I just had a thought, correct me if I'm wrong. IIRC, the Germans can't put any new guns on their capital ships. The smallest British caliber at the moment is 13.5" or 34.3cm. German calibers at the moment are 12"/30.5cm and 13.8"/35cm, which is larger than the British 34.3cm gun, making it illegal. As long as the Germans aren't allowed to mount a new gun on their ships for the duration of the treaty, that means they are effectively limited to 12".
Trevayne has the right interpretation - the Germans cannot lay down new capital ships until 1928, and even then they can only be equipped with the smallest heavy gun in the RN (currently 13.5").I think the first is actually incorrect, while the second is correct. The WNT signatories are barred from developing new heavy naval guns, so the most powerful guns are Furious' 18"/45 guns followed by the South Dakotas' 16"/50 guns. Germany isn't a WNT signatory, so it can develop new heavy guns. It is under the Stockholm limits so it can't deploy new heavy guns for land service (not coastal defense), but has no restrictions on developing new heavy guns for naval use.
The Germans are free to develop new guns if they wish. The obvious thing for them to do at present would be to line down the 35-cm gun to 13.5"
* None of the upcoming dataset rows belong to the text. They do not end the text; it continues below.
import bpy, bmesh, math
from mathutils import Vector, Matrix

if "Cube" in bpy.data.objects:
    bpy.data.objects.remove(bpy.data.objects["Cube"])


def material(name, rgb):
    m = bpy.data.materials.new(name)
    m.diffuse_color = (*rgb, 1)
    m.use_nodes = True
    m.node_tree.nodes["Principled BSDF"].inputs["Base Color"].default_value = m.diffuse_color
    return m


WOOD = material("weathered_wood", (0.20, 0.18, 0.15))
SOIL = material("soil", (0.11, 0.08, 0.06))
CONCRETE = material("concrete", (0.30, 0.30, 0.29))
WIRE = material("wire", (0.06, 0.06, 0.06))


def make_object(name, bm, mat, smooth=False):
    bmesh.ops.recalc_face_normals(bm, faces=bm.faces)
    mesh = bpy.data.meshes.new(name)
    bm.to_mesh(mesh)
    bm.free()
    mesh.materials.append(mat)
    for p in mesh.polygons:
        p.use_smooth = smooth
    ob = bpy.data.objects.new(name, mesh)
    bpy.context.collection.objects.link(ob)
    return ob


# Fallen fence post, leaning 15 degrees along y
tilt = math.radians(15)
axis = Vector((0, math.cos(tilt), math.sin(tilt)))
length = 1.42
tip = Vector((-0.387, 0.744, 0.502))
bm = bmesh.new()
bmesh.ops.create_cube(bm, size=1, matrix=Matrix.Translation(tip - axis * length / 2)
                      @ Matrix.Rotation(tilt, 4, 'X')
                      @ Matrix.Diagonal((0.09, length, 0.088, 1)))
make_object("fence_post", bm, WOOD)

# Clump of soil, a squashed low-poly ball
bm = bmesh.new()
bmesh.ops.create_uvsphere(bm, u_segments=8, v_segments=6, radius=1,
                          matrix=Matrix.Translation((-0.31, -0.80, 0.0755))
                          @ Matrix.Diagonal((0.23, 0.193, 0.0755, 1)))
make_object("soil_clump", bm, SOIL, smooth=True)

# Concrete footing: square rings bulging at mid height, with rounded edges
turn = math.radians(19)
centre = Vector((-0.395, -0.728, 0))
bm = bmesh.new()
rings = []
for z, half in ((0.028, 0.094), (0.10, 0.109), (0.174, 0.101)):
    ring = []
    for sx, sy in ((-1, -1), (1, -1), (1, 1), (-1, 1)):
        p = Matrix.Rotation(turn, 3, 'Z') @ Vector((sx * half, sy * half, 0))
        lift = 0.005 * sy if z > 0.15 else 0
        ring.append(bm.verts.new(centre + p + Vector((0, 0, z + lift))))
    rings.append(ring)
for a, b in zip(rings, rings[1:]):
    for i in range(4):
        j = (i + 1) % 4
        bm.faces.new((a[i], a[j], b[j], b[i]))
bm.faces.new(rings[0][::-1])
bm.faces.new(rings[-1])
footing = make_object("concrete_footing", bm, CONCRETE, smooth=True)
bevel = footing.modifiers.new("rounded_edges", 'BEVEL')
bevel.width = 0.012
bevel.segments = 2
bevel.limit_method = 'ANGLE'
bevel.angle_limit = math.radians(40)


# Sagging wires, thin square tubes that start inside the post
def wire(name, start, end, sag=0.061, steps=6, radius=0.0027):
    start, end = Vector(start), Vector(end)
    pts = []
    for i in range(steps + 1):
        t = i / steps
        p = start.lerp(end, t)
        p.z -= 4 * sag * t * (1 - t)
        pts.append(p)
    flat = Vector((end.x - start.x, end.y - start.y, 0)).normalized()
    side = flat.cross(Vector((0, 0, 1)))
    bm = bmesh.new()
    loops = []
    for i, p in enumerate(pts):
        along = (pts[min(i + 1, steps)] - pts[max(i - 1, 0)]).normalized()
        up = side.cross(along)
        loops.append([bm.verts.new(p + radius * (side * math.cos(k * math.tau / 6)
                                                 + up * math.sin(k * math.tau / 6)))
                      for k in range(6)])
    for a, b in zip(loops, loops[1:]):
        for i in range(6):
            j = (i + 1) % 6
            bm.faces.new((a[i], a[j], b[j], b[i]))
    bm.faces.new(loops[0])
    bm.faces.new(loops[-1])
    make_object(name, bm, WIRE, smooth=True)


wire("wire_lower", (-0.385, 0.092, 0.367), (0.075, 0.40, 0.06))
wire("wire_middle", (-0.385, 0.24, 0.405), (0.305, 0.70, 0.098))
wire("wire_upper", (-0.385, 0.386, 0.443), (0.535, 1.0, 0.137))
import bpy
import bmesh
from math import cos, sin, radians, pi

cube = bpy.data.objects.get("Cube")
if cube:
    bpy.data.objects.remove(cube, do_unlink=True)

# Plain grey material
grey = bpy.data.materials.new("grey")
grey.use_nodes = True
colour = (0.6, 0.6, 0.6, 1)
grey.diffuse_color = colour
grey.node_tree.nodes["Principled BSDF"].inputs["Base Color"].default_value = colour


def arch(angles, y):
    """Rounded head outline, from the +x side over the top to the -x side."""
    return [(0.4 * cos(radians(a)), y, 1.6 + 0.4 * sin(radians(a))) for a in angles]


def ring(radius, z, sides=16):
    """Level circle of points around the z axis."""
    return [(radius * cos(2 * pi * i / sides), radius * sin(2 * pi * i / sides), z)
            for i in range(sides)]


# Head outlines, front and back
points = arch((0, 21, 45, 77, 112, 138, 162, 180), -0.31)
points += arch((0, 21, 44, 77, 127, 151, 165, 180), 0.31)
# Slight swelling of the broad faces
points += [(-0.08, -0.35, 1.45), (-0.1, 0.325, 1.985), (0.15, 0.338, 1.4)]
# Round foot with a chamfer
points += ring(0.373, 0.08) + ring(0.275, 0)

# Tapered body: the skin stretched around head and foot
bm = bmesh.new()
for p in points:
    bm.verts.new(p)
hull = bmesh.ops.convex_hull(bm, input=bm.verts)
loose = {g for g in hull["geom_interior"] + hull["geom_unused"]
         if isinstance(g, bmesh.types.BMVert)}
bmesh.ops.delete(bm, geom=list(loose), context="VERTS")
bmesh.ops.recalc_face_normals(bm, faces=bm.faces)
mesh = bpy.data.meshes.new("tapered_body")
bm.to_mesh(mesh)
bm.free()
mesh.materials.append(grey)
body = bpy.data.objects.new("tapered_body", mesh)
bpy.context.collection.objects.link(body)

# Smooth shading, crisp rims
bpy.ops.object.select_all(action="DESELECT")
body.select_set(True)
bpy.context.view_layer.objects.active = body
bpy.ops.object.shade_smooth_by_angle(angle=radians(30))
Of course, as Germany emerges from its naval hibernation, the pressure to close these loopholes will grow.